=== WHAT TO DO ===
The expected output is the full data, repeated exactly, without pictures.

=== DATA FOR THIS EXERCISE ===
──────────────────────────────

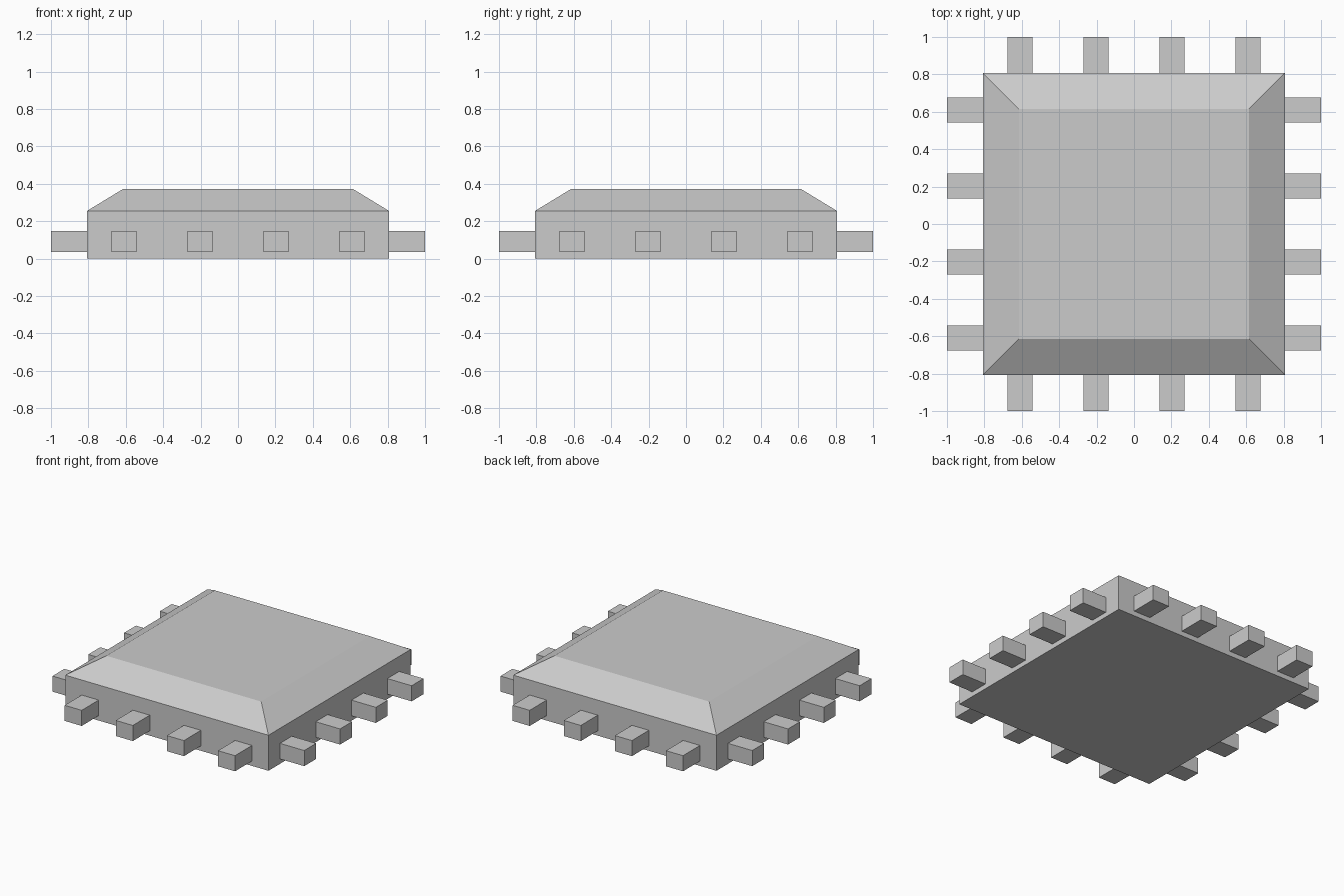
import bpy, bmesh
from mathutils import Matrix
from math import radians

if "Cube" in bpy.data.objects:
    bpy.data.objects.remove(bpy.data.objects["Cube"])

BODY, TOP = 0.807, 0.615          # half widths of the body and its raised top
PIN_W, PIN_Z0, PIN_Z1 = 0.135, 0.035, 0.147


def add_object(name, bm):
    bmesh.ops.recalc_face_normals(bm, faces=bm.faces)
    mesh = bpy.data.meshes.new(name)
    bm.to_mesh(mesh)
    bm.free()
    obj = bpy.data.objects.new(name, mesh)
    bpy.context.collection.objects.link(obj)
    return obj


# Chip body: square rings stacked into a block with a sloped upper rim
bm = bmesh.new()
rings = [[bm.verts.new((sx * h, sy * h, z))
          for sx, sy in ((-1, -1), (1, -1), (1, 1), (-1, 1))]
         for h, z in ((BODY, 0), (BODY, 0.255), (TOP, 0.372))]
bm.faces.new(rings[0])
bm.faces.new(rings[-1])
for low, high in zip(rings, rings[1:]):
    for i in range(4):
        j = (i + 1) % 4
        bm.faces.new((low[i], low[j], high[j], high[i]))
add_object("chip_body", bm)

# Pins: four short bars per side, repeated around the four sides
for side, angle in (("front", 0), ("right", 90), ("back", 180), ("left", 270)):
    bm = bmesh.new()
    turn = Matrix.Rotation(radians(angle), 4, 'Z')
    for i in range(4):
        x = (i - 1.5) * 0.406
        place = Matrix.Translation((x, -(1 + BODY) / 2, (PIN_Z0 + PIN_Z1) / 2))
        size = Matrix.Diagonal((PIN_W, 1 - BODY, PIN_Z1 - PIN_Z0, 1))
        bmesh.ops.create_cube(bm, size=1, matrix=turn @ place @ size)
    add_object(side + "_pins", bm)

──────────────────────────────

=== THE COMPLETED TASK ===
import bpy, bmesh
from mathutils import Matrix
from math import radians

if "Cube" in bpy.data.objects:
    bpy.data.objects.remove(bpy.data.objects["Cube"])

BODY, TOP = 0.807, 0.615          # half widths of the body and its raised top
PIN_W, PIN_Z0, PIN_Z1 = 0.135, 0.035, 0.147


def add_object(name, bm):
    bmesh.ops.recalc_face_normals(bm, faces=bm.faces)
    mesh = bpy.data.meshes.new(name)
    bm.to_mesh(mesh)
    bm.free()
    obj = bpy.data.objects.new(name, mesh)
    bpy.context.collection.objects.link(obj)
    return obj


# Chip body: square rings stacked into a block with a sloped upper rim
bm = bmesh.new()
rings = [[bm.verts.new((sx * h, sy * h, z))
          for sx, sy in ((-1, -1), (1, -1), (1, 1), (-1, 1))]
         for h, z in ((BODY, 0), (BODY, 0.255), (TOP, 0.372))]
bm.faces.new(rings[0])
bm.faces.new(rings[-1])
for low, high in zip(rings, rings[1:]):
    for i in range(4):
        j = (i + 1) % 4
        bm.faces.new((low[i], low[j], high[j], high[i]))
add_object("chip_body", bm)

# Pins: four short bars per side, repeated around the four sides
for side, angle in (("front", 0), ("right", 90), ("back", 180), ("left", 270)):
    bm = bmesh.new()
    turn = Matrix.Rotation(radians(angle), 4, 'Z')
    for i in range(4):
        x = (i - 1.5) * 0.406
        place = Matrix.Translation((x, -(1 + BODY) / 2, (PIN_Z0 + PIN_Z1) / 2))
        size = Matrix.Diagonal((PIN_W, 1 - BODY, PIN_Z1 - PIN_Z0, 1))
        bmesh.ops.create_cube(bm, size=1, matrix=turn @ place @ size)
    add_object(side + "_pins", bm)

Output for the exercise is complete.